[Stored records]
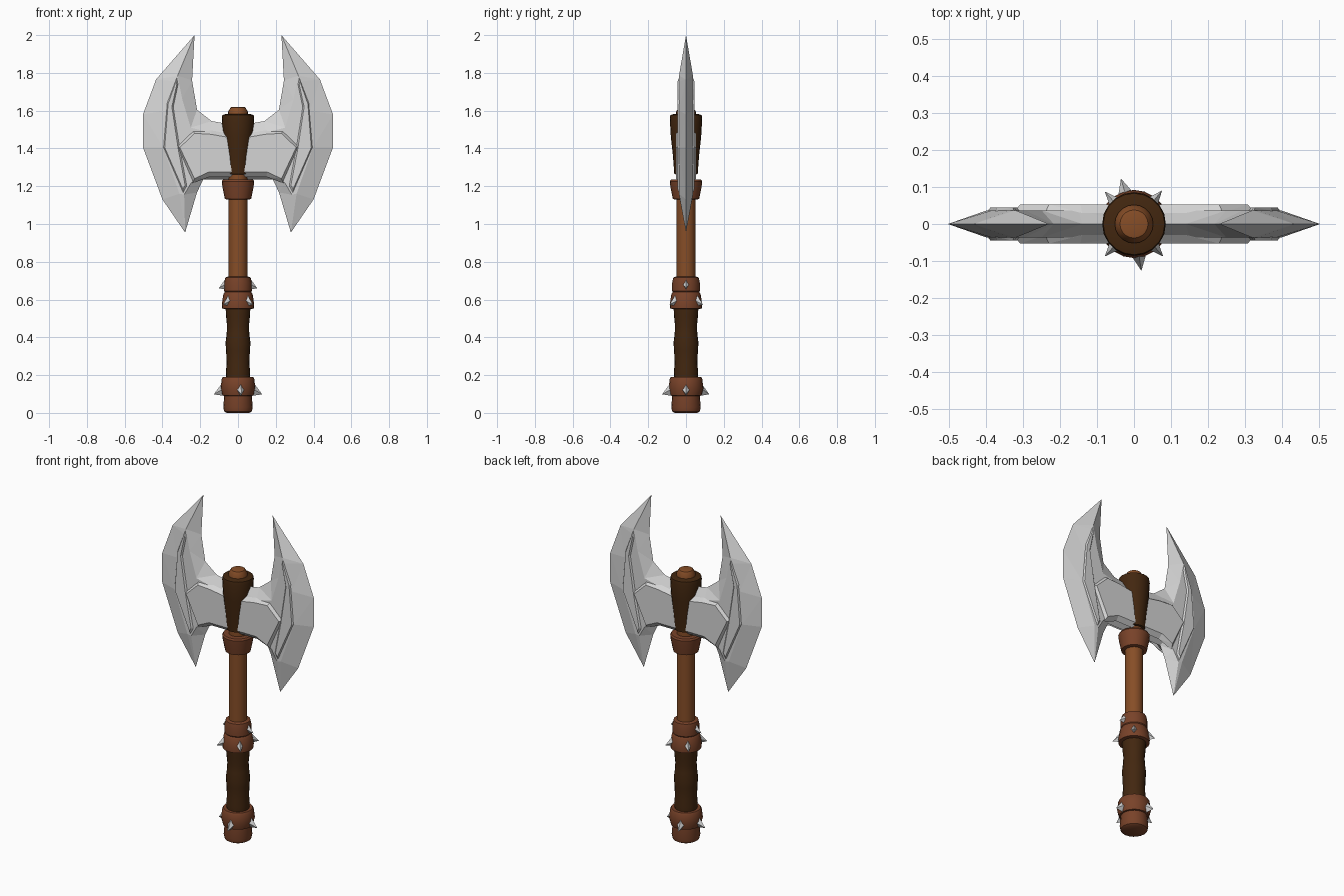
import bpy, bmesh, math
from mathutils import Vector

if "Cube" in bpy.data.objects:
    bpy.data.objects.remove(bpy.data.objects["Cube"])


def material(name, rgb):
    m = bpy.data.materials.new(name)
    m.diffuse_color = (*rgb, 1)
    m.use_nodes = True
    m.node_tree.nodes["Principled BSDF"].inputs["Base Color"].default_value = m.diffuse_color
    return m


STEEL = material("steel", (0.66, 0.66, 0.66))
WOOD = material("shaft wood", (0.24, 0.075, 0.02))
LEATHER = material("band leather", (0.19, 0.055, 0.022))
DARK = material("dark wrap", (0.055, 0.02, 0.005))


def finish(bm, name, mat, smooth=False):
    me = bpy.data.meshes.new(name)
    bm.to_mesh(me)
    bm.free()
    me.materials.append(mat)
    ob = bpy.data.objects.new(name, me)
    bpy.context.collection.objects.link(ob)
    if smooth:
        bpy.ops.object.select_all(action='DESELECT')
        ob.select_set(True)
        bpy.context.view_layer.objects.active = ob
        bpy.ops.object.shade_smooth_by_angle(angle=math.radians(32))
    return ob


def lathe(name, profile, mat, sides=20):
    """Closed solid of revolution from (radius, z) pairs, bottom to top."""
    bm = bmesh.new()
    rings = []
    for r, z in profile:
        rings.append([bm.verts.new((r * math.cos(2 * math.pi * i / sides),
                                    r * math.sin(2 * math.pi * i / sides), z))
                      for i in range(sides)])
    for a, b in zip(rings, rings[1:]):
        for i in range(sides):
            j = (i + 1) % sides
            bm.faces.new((a[i], a[j], b[j], b[i]))
    bm.faces.new(rings[0][::-1])
    bm.faces.new(rings[-1])
    return finish(bm, name, mat, True)


def facet(name, outer, inner, y0, y1):
    """Bevelled plate: outer loop at depth y0, inner loop at y1, mirrored in x and y."""
    bm = bmesh.new()
    a = [bm.verts.new((x, -y0, z)) for x, z in outer]
    b = [bm.verts.new((x, -y1, z)) for x, z in inner]
    cap = bm.faces.new(b)
    n = len(a)
    for i in range(n):
        j = (i + 1) % n
        if outer[i][0] == 0 and outer[j][0] == 0:
            continue  # open on the mirror plane
        bm.faces.new((a[i], a[j], b[j], b[i]))
    bmesh.ops.recalc_face_normals(bm, faces=bm.faces)
    cap.normal_update()
    if cap.normal.y > 0:
        bmesh.ops.reverse_faces(bm, faces=bm.faces)
    bmesh.ops.triangulate(bm, faces=bm.faces)
    ob = finish(bm, name, STEEL)
    mod = ob.modifiers.new("mirror", 'MIRROR')
    mod.use_axis = (True, True, False)
    mod.merge_threshold = 0.0005
    return ob


# Blade body: sharp outline at y = 0 rising to a flat ridge
facet("blade_body",
      [(0, 1.52), (.14, 1.545), (.217, 1.605), (.243, 1.76), (.23, 2.0), (.434, 1.765),
       (.503, 1.58), (.503, 1.405), (.40, 1.13), (.28, .955), (.217, 1.167),
       (.185, 1.235), (0, 1.235)],
      [(0, 1.455), (.15, 1.485), (.25, 1.51), (.295, 1.66), (.32, 1.785), (.335, 1.755),
       (.383, 1.60), (.397, 1.405), (.31, 1.16), (.285, 1.155), (.25, 1.215),
       (.195, 1.265), (0, 1.265)], 0, .037)

# Raised crescent along each cutting edge
facet("blade_crescent",
      [(.323, 1.78), (.376, 1.64), (.396, 1.405), (.29, 1.16), (.268, 1.20),
       (.305, 1.40), (.34, 1.62), (.315, 1.74)],
      [(.328, 1.755), (.37, 1.635), (.388, 1.405), (.292, 1.185), (.28, 1.205),
       (.317, 1.40), (.35, 1.62), (.324, 1.74)], .034, .045)

# Raised centre plate joining both blades
facet("blade_centre_plate",
      [(0, 1.47), (.14, 1.495), (.24, 1.495), (.325, 1.41), (.24, 1.215),
       (.15, 1.25), (0, 1.25)],
      [(0, 1.45), (.145, 1.475), (.23, 1.48), (.308, 1.405), (.23, 1.24),
       (.155, 1.275), (0, 1.275)], .03, .053)

# Handle parts from bottom to top
lathe("pommel", [(.06, 0), (.073, .008), (.078, .03), (.073, .09), (.073, .1)], LEATHER)
lathe("pommel_band", [(.072, .09), (.082, .092), (.092, .13), (.086, .18), (.08, .19), (.06, .19)], LEATHER)
lathe("grip", [(.062, .18), (.064, .22), (.06, .26), (.063, .33), (.066, .37),
               (.06, .42), (.058, .46), (.063, .51), (.066, .56)], DARK)
lathe("lower_ring", [(.07, .55), (.085, .553), (.086, .575), (.077, .63), (.07, .64)], LEATHER)
lathe("upper_ring", [(.066, .635), (.073, .645), (.073, .69), (.067, .717), (.05, .722)], LEATHER)
lathe("shaft", [(.05, .7), (.05, 1.29)], WOOD)
lathe("head_collar", [(.06, 1.13), (.07, 1.133), (.083, 1.2), (.086, 1.225), (.08, 1.235), (.05, 1.235)], LEATHER)
lathe("head_sleeve", [(.05, 1.262), (.062, 1.265), (.069, 1.36), (.08, 1.46), (.086, 1.56),
                      (.083, 1.577), (.06, 1.583)], DARK)
lathe("top_cap", [(.052, 1.57), (.052, 1.595), (.038, 1.618), (.03, 1.62)], WOOD)


def spikes(name, z, radius, reach, angles, size):
    """Drooping four-sided spikes standing out from a band."""
    bm = bmesh.new()
    for deg in angles:
        t = math.radians(deg)
        out = Vector((math.cos(t), math.sin(t), 0))
        side = Vector((-math.sin(t), math.cos(t), 0))
        up = Vector((0, 0, 1))
        c = out * radius + up * z
        base = [bm.verts.new(c + side * (size * .62 * u) + up * (size * v))
                for u, v in ((1, 0), (0, 1), (-1, 0), (0, -1))]
        tip = bm.verts.new(out * reach + up * (z - size * .8))
        for i in range(4):
            bm.faces.new((base[i], base[(i + 1) % 4], tip))
        bm.faces.new(base[::-1])
    bmesh.ops.recalc_face_normals(bm, faces=bm.faces)
    finish(bm, name, STEEL)


spikes("pommel_spikes", .127, .08, .128, (0, 106, 180, 279), .036)
spikes("lower_ring_spikes", .597, .074, .118, (50, 132, 228, 312), .03)
spikes("upper_ring_spikes", .682, .066, .102, (0, 180), .028)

EXERCISE OBJECTIVE: Please give again the entries word for word, starting at the first line and ending with the line that contains "bm.faces.new(rings[0][::-1])"; include both of those lines but none of the pictures.

RESPONSE TO THE EXERCISE:
import bpy, bmesh, math
from mathutils import Vector

if "Cube" in bpy.data.objects:
    bpy.data.objects.remove(bpy.data.objects["Cube"])


def material(name, rgb):
    m = bpy.data.materials.new(name)
    m.diffuse_color = (*rgb, 1)
    m.use_nodes = True
    m.node_tree.nodes["Principled BSDF"].inputs["Base Color"].default_value = m.diffuse_color
    return m


STEEL = material("steel", (0.66, 0.66, 0.66))
WOOD = material("shaft wood", (0.24, 0.075, 0.02))
LEATHER = material("band leather", (0.19, 0.055, 0.022))
DARK = material("dark wrap", (0.055, 0.02, 0.005))


def finish(bm, name, mat, smooth=False):
    me = bpy.data.meshes.new(name)
    bm.to_mesh(me)
    bm.free()
    me.materials.append(mat)
    ob = bpy.data.objects.new(name, me)
    bpy.context.collection.objects.link(ob)
    if smooth:
        bpy.ops.object.select_all(action='DESELECT')
        ob.select_set(True)
        bpy.context.view_layer.objects.active = ob
        bpy.ops.object.shade_smooth_by_angle(angle=math.radians(32))
    return ob


def lathe(name, profile, mat, sides=20):
    """Closed solid of revolution from (radius, z) pairs, bottom to top."""
    bm = bmesh.new()
    rings = []
    for r, z in profile:
        rings.append([bm.verts.new((r * math.cos(2 * math.pi * i / sides),
                                    r * math.sin(2 * math.pi * i / sides), z))
                      for i in range(sides)])
    for a, b in zip(rings, rings[1:]):
        for i in range(sides):
            j = (i + 1) % sides
            bm.faces.new((a[i], a[j], b[j], b[i]))
    bm.faces.new(rings[0][::-1])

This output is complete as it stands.